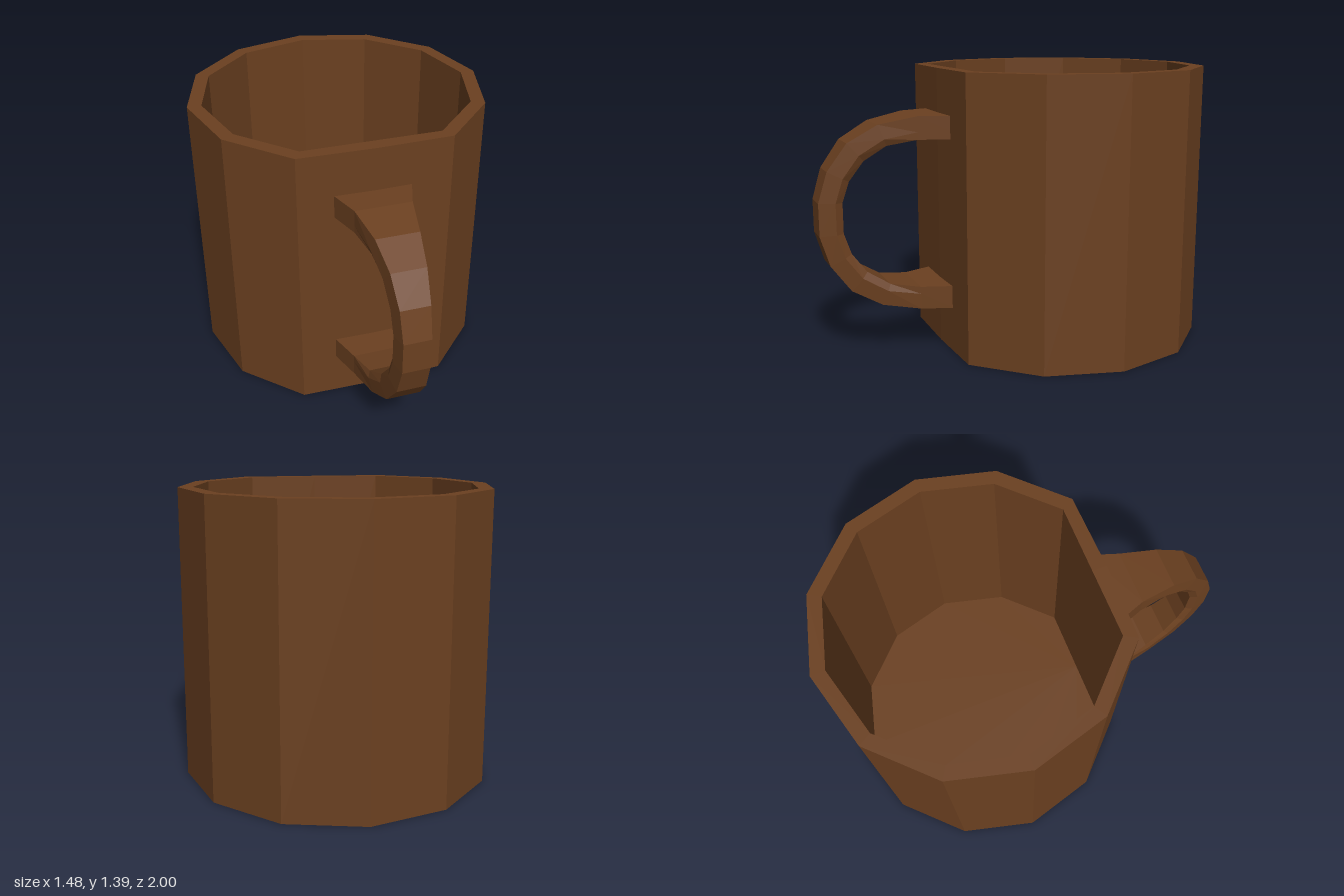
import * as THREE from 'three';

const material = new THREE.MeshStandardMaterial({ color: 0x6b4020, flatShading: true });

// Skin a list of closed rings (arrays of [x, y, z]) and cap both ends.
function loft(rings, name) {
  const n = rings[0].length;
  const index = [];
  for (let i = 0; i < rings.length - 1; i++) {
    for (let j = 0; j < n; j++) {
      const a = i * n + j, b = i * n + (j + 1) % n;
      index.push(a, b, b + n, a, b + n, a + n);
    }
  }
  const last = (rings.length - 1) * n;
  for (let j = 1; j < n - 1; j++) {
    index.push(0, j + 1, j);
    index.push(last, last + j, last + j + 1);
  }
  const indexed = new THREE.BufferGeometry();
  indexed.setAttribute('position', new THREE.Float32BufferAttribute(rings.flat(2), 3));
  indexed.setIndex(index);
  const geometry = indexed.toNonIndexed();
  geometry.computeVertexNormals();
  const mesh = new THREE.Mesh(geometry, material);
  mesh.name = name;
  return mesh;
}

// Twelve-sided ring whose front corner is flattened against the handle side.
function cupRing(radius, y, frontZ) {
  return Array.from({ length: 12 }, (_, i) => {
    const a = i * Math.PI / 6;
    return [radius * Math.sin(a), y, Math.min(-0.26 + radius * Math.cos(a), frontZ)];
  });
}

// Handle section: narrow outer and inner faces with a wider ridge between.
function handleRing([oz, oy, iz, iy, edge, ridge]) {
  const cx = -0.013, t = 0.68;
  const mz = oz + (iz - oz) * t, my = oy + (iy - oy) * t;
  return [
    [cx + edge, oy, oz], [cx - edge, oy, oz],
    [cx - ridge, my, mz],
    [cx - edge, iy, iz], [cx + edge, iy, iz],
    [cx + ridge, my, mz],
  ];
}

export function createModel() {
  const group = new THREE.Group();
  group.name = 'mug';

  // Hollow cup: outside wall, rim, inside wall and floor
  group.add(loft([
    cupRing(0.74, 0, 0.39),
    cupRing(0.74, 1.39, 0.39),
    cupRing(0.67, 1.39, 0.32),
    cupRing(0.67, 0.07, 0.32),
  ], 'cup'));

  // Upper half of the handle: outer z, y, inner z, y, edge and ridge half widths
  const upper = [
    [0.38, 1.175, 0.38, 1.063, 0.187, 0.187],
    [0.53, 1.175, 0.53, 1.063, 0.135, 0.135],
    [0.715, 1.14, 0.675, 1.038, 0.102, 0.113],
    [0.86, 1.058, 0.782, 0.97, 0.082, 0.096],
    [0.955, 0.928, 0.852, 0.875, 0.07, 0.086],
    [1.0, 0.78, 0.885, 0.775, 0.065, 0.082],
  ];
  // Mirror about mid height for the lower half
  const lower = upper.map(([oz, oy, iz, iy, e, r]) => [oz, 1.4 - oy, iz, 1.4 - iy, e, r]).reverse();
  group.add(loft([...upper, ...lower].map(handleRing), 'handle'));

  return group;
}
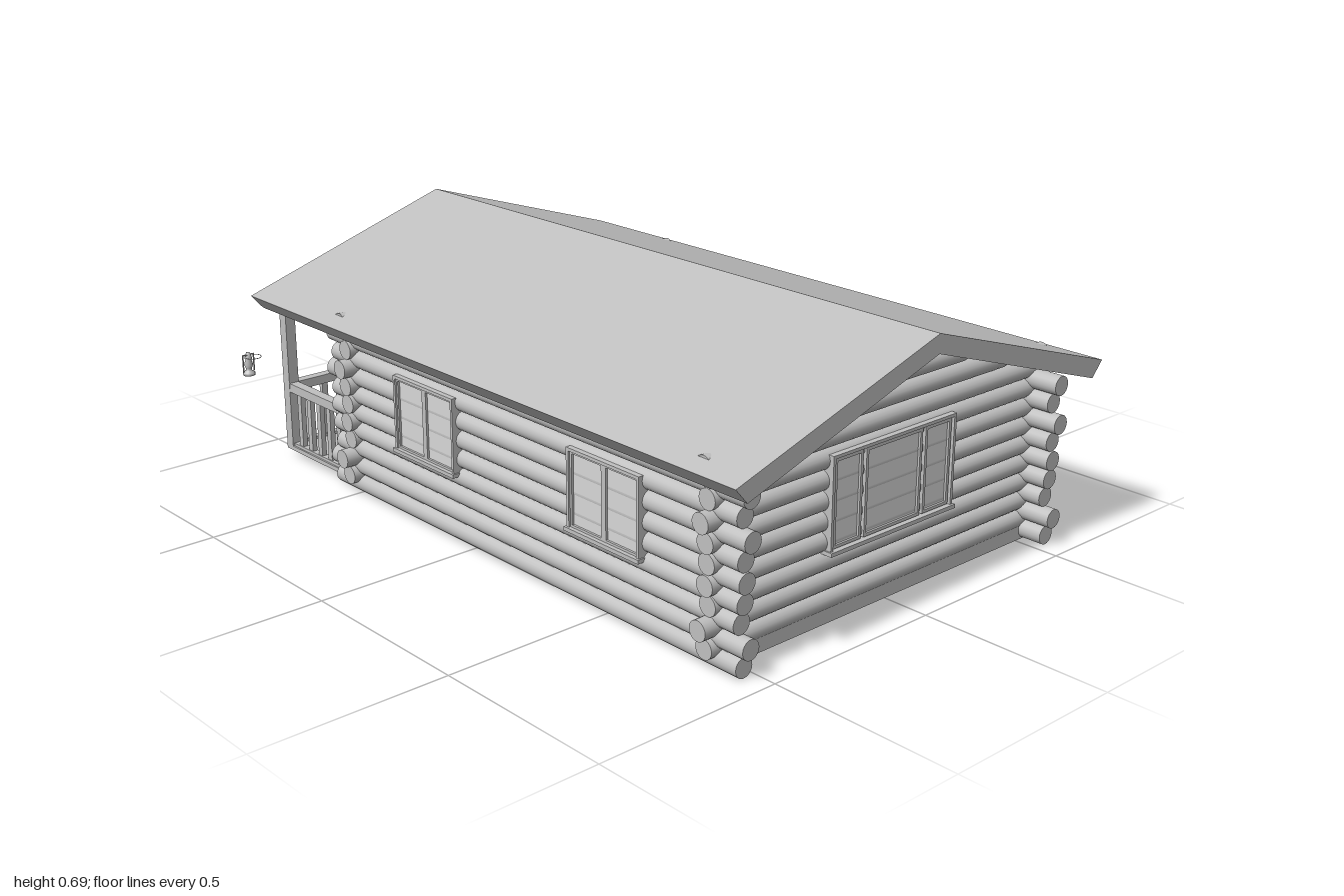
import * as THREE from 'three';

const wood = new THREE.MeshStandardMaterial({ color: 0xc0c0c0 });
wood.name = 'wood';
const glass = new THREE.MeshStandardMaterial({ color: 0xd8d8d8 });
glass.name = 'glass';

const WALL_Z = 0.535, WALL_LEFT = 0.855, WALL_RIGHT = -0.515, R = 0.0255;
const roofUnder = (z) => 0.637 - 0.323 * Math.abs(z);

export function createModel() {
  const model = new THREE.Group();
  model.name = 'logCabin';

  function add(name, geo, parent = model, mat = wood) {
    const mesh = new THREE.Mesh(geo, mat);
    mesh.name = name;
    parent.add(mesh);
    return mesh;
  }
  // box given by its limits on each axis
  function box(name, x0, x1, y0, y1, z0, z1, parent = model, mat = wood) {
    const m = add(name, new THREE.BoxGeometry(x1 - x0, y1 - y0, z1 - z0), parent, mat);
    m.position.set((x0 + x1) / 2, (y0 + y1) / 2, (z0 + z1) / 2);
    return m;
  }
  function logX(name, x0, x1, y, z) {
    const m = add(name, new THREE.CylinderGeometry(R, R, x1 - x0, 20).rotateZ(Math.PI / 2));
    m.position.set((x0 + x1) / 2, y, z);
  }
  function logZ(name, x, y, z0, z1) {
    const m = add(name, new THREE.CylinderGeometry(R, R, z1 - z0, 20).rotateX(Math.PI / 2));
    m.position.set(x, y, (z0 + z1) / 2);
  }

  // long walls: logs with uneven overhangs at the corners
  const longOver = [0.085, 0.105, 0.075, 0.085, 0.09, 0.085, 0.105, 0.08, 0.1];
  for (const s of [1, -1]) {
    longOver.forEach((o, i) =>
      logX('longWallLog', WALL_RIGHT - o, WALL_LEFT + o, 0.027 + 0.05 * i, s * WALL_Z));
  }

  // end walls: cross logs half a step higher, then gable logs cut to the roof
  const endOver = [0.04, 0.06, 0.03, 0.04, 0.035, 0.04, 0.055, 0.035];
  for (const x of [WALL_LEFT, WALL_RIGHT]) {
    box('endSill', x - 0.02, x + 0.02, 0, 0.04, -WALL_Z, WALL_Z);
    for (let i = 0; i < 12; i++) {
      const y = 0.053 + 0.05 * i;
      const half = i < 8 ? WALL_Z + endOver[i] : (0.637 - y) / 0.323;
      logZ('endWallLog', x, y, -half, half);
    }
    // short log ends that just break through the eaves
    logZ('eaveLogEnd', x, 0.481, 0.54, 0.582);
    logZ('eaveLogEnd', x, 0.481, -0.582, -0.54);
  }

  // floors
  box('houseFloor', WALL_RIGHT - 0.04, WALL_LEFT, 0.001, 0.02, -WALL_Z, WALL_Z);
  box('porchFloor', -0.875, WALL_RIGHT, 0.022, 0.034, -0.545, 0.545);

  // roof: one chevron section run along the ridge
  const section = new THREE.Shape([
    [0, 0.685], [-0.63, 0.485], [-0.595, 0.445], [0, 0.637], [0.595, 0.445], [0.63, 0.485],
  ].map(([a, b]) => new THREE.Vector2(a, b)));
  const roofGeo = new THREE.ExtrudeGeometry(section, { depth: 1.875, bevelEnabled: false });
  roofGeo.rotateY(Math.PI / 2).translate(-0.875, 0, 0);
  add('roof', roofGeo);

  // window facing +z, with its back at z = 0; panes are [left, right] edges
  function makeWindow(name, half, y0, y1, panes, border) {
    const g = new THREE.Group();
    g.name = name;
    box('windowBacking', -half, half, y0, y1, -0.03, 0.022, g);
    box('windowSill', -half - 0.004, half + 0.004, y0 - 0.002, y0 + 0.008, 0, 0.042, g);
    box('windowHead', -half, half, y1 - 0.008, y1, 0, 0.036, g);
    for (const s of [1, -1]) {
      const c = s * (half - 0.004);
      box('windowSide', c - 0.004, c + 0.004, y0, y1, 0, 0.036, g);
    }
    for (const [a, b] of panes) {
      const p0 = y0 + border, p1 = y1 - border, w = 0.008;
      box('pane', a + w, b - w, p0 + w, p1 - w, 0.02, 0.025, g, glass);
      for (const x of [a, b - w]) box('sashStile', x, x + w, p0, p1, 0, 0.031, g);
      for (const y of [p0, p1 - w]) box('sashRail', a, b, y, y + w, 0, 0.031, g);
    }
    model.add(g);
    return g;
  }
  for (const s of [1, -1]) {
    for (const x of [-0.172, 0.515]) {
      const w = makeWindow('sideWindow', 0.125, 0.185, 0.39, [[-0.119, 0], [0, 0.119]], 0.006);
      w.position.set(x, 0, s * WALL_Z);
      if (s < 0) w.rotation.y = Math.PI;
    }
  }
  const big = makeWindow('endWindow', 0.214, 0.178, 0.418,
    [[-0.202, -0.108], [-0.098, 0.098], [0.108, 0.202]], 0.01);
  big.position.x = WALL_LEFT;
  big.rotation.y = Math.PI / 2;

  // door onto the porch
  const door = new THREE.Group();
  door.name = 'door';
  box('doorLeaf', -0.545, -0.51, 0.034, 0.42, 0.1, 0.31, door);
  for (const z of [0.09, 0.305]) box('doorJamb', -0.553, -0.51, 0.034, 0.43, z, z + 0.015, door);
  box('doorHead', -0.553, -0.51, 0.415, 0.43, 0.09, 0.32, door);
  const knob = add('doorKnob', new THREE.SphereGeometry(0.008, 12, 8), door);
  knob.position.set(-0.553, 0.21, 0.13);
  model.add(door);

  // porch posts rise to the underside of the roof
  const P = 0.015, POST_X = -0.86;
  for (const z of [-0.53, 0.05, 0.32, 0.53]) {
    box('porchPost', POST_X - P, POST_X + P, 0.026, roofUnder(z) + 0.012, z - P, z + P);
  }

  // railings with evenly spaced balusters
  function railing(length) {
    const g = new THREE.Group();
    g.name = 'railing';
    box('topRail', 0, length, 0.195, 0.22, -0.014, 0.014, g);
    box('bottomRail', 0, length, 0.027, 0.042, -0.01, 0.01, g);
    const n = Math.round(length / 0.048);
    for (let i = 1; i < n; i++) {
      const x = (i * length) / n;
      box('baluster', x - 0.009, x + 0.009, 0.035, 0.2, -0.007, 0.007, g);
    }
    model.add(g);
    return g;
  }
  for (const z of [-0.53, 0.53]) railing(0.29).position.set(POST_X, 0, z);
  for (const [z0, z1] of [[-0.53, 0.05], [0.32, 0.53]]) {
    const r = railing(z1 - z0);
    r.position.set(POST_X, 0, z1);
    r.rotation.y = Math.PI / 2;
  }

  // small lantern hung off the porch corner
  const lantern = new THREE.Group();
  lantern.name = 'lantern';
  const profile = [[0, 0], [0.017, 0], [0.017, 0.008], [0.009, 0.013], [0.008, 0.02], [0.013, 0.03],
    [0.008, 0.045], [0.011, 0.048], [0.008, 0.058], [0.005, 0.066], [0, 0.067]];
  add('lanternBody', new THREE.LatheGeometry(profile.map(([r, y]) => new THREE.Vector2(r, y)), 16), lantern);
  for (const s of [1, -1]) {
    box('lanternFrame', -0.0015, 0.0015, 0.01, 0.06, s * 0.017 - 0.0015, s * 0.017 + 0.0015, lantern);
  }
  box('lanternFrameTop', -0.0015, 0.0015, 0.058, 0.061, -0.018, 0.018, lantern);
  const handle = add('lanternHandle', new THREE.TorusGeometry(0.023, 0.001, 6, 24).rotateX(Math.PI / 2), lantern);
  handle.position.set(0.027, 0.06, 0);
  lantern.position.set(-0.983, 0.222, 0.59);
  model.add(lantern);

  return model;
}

....

**WHAT YOU WILL DO:** Pull out all lines from the listing that contain the string "door".

**TASK RESPONSE:**
  // door onto the porch
  const door = new THREE.Group();
  door.name = 'door';
  box('doorLeaf', -0.545, -0.51, 0.034, 0.42, 0.1, 0.31, door);
  for (const z of [0.09, 0.305]) box('doorJamb', -0.553, -0.51, 0.034, 0.43, z, z + 0.015, door);
  box('doorHead', -0.553, -0.51, 0.415, 0.43, 0.09, 0.32, door);
  const knob = add('doorKnob', new THREE.SphereGeometry(0.008, 12, 8), door);
  model.add(door);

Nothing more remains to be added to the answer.